This is kind of long, so please bear with me. I have a 2002 GMC Sonoma, 4wd, with about 100,000 miles on it. It recently started making a new noise. When you start it up and drive it, it makes a noise that gets louder as you increase speed. At about 20-25mph, it sounds like an airplane. The noise decreases as you slow down. If you shift into neutral and rev the engine, the noise is not affected, eliminating anything in the engine. When you slow down to stop, you feel a slight sensation in the brake pedal, like the transmission downshifting (this is when you are nearly stopped), and the noise goes away. You can then drive as normal with no noise at all until after the truck is restarted and driven after being shut off and parked. Then you repeat the cycle. Any ideas? The truck is in 2wd when this happens. Thanks for any insight!
Is the truck a standard shift or automatic? It sounds like the torque converter is locking up at the wrong time if it’s an automatic.
I’d need you to break down the whole description better. First, I’m assuming from some clues that this an automatic transmission?
Upon first starting the truck, and just sitting still idling, there is noise or no noise? If no noise when you first start it, when does the noise begin? After it is put in gear and you’re still sitting still? Or only after you get up to X speed?
Then you seem to be saying that you drive it and it makes noise until you stop. Then the noise goes away and doesn’t come back until you shut the truck off an turn it back on. Is that it? How long a drive are we talking about? If you drive 100 yards and stop, then start again is it now quiet? Or do you have to do a few miles first?
What kind of air temps are we talking about? Or does that not seem to matter?
When you clarify all of that provide a complete rundown of the state of maintenance - especially transmission and differential fluid services.
BTW, if the airplane sound is like that of a small, single engine plane (droning), that’s exactly what a bad wheel bearing sounds like. That shouldn’t go away though I once did have a wheel bearing early on its failure that made noise when cold and got quieter after driving a while. The shop speculated cold grease that lubed better once it got warmed up - made sense to me.

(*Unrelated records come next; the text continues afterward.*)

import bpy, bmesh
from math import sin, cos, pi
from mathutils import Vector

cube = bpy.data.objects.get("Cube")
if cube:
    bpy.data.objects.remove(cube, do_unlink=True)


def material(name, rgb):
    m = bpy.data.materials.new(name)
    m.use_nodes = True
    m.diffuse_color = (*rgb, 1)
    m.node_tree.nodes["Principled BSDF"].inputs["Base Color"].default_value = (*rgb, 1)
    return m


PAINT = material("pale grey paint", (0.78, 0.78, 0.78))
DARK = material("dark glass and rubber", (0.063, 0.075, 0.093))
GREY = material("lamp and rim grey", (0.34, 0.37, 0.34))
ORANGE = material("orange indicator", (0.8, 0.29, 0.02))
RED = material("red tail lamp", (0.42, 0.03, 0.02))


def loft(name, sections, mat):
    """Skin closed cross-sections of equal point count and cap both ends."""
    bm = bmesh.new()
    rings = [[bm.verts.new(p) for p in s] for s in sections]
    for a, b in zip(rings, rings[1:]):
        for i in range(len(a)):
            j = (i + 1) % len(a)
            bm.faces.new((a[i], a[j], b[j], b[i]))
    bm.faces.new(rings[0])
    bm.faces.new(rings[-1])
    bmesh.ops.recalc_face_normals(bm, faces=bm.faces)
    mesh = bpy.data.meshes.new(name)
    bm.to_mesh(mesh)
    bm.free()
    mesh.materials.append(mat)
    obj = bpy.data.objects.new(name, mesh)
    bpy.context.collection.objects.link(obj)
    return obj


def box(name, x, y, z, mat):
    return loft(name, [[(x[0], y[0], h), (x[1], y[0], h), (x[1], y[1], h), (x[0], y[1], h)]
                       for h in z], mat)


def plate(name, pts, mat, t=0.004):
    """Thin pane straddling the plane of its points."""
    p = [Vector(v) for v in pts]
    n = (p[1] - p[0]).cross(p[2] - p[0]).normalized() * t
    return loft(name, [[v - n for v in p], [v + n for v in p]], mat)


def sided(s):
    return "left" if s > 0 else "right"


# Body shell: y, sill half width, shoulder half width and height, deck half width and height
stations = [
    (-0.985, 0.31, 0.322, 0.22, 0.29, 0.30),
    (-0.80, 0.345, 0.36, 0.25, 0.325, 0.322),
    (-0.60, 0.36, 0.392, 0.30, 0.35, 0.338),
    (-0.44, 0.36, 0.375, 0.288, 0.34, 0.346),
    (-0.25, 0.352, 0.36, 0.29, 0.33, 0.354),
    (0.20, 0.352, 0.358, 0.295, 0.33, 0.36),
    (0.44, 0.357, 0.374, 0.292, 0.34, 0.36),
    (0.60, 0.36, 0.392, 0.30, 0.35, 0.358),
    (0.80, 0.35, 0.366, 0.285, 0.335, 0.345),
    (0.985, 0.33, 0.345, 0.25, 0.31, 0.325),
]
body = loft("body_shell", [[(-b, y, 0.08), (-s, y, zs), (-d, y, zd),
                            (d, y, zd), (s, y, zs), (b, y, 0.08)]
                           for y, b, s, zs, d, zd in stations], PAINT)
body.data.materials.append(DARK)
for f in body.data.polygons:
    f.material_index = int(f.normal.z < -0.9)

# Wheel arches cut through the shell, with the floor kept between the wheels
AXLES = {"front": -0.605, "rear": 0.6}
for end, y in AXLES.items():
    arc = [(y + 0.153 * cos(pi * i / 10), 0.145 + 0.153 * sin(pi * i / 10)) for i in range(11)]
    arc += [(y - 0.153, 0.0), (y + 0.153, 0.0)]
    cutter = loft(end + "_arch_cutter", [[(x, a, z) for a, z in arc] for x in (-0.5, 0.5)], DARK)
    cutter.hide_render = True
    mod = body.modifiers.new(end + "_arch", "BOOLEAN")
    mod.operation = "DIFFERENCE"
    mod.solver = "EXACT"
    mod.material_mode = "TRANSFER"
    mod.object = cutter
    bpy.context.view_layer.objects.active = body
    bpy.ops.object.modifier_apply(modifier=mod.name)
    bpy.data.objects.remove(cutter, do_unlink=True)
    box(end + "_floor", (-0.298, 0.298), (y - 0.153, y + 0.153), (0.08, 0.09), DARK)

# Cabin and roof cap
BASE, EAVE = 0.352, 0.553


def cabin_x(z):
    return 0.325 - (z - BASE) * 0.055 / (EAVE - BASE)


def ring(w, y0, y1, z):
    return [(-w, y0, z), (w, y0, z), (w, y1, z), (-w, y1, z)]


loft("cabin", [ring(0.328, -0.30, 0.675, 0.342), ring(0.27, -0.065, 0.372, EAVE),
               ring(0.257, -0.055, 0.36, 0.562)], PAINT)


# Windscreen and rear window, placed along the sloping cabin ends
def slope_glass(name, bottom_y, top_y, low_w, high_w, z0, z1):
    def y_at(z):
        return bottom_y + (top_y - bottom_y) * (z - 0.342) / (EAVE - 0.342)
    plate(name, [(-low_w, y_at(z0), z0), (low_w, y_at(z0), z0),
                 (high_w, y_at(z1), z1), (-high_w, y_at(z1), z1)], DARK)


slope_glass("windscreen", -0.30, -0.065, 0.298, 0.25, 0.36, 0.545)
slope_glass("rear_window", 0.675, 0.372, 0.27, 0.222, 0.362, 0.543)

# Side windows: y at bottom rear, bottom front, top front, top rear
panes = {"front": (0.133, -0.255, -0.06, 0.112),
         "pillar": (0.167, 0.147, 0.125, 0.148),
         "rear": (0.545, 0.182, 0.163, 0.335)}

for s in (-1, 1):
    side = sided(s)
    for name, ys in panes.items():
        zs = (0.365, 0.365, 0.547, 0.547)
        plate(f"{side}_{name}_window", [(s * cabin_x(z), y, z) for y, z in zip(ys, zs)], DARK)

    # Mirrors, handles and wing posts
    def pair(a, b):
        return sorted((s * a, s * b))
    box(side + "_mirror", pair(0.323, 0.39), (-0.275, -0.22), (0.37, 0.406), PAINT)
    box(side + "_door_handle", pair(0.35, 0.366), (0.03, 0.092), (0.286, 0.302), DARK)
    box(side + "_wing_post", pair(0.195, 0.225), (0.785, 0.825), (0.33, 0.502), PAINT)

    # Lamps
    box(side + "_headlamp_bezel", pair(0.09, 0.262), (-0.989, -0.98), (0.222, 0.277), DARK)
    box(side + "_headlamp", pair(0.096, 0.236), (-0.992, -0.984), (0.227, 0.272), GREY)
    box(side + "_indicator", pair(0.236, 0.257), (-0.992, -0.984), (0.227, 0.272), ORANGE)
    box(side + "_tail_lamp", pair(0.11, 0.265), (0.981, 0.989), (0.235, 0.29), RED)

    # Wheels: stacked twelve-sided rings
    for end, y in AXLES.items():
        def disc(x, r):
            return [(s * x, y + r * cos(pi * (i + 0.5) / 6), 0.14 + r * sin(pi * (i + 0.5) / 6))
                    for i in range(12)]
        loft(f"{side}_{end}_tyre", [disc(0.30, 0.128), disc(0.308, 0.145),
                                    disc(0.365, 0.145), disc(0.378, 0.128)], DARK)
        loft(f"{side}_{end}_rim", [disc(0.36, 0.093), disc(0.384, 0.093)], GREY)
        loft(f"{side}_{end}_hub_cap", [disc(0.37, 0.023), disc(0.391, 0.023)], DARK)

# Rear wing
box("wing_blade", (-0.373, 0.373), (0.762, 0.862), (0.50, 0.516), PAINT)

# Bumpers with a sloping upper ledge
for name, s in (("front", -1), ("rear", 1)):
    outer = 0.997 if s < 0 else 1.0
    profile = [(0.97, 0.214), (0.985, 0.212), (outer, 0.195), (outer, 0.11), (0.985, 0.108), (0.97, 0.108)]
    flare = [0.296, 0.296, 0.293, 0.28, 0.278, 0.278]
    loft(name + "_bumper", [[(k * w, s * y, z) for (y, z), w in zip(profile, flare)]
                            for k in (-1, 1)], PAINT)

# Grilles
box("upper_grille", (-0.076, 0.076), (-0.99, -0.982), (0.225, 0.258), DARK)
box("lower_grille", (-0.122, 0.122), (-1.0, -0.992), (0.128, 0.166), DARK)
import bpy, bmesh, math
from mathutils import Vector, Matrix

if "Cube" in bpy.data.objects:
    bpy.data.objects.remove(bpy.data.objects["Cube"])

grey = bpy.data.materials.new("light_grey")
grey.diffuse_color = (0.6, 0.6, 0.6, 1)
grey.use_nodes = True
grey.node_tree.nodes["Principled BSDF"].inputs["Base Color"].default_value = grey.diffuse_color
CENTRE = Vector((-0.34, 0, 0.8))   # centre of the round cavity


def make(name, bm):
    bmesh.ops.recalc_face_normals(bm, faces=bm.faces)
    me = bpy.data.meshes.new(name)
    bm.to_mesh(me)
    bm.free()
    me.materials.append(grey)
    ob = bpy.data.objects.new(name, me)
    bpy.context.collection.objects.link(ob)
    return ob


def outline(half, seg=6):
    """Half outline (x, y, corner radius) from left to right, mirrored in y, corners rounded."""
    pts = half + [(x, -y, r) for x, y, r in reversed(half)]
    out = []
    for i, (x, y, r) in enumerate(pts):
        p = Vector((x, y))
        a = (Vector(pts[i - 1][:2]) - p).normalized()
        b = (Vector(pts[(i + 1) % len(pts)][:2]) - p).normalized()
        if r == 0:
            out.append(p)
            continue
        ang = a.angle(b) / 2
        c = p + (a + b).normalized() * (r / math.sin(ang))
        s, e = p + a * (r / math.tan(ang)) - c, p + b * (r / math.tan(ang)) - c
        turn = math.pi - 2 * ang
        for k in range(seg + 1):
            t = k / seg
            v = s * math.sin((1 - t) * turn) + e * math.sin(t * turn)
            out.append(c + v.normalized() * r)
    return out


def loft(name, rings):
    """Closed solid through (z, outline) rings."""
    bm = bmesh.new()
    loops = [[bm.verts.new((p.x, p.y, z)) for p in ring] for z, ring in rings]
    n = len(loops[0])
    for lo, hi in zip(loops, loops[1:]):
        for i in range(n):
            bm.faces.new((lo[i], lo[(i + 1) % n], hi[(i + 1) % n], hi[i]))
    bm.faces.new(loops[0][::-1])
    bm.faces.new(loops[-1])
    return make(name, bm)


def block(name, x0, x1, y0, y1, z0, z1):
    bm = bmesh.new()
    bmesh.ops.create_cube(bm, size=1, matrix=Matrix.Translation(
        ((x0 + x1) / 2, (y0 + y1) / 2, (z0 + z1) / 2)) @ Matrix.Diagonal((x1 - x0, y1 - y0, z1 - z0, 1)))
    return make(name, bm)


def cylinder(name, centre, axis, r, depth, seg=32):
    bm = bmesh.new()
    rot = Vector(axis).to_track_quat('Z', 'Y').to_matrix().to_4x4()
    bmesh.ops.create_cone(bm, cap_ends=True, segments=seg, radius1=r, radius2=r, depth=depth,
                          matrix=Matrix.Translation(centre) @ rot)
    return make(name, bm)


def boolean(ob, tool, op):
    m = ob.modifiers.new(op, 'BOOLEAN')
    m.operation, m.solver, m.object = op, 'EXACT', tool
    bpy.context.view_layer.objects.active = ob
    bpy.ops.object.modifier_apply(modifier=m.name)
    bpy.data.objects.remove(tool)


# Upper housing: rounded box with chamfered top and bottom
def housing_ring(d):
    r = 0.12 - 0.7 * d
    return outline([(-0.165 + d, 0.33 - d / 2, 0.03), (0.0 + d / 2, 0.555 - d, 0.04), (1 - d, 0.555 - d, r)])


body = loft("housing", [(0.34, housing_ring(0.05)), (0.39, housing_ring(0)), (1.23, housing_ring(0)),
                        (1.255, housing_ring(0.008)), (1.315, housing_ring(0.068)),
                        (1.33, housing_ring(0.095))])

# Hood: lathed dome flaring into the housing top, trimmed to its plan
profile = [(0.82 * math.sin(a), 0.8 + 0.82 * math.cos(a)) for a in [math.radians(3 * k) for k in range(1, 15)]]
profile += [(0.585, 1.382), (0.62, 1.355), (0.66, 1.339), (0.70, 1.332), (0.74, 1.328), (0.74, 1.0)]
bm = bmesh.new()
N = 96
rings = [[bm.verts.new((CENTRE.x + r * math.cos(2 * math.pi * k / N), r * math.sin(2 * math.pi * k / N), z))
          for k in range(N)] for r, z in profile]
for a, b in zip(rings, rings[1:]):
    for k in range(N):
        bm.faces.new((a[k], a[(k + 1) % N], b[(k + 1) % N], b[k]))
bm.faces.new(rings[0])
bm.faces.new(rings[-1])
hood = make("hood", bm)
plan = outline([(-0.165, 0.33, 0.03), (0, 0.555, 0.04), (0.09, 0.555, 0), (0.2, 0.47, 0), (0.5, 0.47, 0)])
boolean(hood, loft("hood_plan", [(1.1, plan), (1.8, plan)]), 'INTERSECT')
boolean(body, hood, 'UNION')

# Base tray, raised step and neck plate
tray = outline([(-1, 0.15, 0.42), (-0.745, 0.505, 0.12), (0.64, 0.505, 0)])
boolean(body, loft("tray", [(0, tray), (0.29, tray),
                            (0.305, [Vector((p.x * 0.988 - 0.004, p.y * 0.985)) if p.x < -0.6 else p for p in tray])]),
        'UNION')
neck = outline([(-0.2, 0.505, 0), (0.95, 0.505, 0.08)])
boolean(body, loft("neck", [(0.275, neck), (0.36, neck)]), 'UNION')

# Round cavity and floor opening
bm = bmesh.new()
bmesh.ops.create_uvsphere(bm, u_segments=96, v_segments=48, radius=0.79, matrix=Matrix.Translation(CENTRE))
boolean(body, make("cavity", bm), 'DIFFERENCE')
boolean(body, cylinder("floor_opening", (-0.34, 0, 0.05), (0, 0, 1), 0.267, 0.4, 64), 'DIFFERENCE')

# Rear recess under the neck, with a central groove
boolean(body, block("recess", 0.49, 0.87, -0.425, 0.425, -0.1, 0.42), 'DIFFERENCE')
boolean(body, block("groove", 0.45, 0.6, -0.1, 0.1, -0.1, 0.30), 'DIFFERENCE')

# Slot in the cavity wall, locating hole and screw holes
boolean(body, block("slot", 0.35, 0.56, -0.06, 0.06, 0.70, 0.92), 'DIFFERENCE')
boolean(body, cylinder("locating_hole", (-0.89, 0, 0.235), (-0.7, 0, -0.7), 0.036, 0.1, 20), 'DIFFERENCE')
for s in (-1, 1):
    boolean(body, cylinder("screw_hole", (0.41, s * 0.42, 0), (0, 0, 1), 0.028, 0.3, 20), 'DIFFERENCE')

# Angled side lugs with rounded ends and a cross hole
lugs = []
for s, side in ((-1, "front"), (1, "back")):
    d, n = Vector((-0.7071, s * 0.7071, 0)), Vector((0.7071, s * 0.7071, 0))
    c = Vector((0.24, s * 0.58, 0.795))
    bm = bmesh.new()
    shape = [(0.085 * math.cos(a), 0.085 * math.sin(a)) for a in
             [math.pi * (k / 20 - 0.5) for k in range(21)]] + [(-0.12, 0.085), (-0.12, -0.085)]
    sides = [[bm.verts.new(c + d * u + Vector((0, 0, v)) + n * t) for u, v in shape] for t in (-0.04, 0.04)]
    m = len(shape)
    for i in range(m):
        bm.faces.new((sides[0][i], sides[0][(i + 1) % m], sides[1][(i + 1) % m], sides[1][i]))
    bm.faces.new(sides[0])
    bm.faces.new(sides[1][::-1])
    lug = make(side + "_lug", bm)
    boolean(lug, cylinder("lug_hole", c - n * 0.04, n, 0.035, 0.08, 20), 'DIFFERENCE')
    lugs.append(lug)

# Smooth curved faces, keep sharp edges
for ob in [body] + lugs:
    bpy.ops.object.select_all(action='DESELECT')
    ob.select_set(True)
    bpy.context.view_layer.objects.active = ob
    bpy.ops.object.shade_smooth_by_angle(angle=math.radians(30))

Does the truck have automatic locking front hubs? When the grease is cool and stiff the automatic hubs may be engaging and after driving the grease liquifies enough to allow the hubs to disengage when the vehicle stops.
The truck is an automatic. When you first start it up and just sit there idling, there is no noise. It begins when you are moving forward; it doesn’t make it in reverse. You start to notice it as you increase speed - at about 20-25 it is loudest. It does sound like a single engine prop airplane is trying to land near you. Once you come to a stop, the noise goes away and does not reappear until after the truck has been parked, shut off, then restarted and moved. Air temps don’t seem to have any effect on this. I had a complete driveline flush and transmission flush within the past year, so all fluids have been changed. The truck has pushbutton 4wd; there is no manual lock-in of the hubs required. I appreciate any insights that you can give!
Does it change at all when you turn one way or the other?
Does it matter how far you’ve driven before a stop and restart? I.e. if you start the truck cold & drive just long enough to create the noise - like a couple hundred yards - and then go again, does it still go away. I’m just trying to get at whether or not the wheels need to heat up for it to go away.
Turning has no effect. It always goes away after you’re almost stopped, even if it is only a hundred yards or so. I don’t know how much the wheels heat up in that distance, but it is possible that has something to do with it.
Pop the hood and listen. I’m thinkin’ fan blade, but you might be able to find the source just by looking.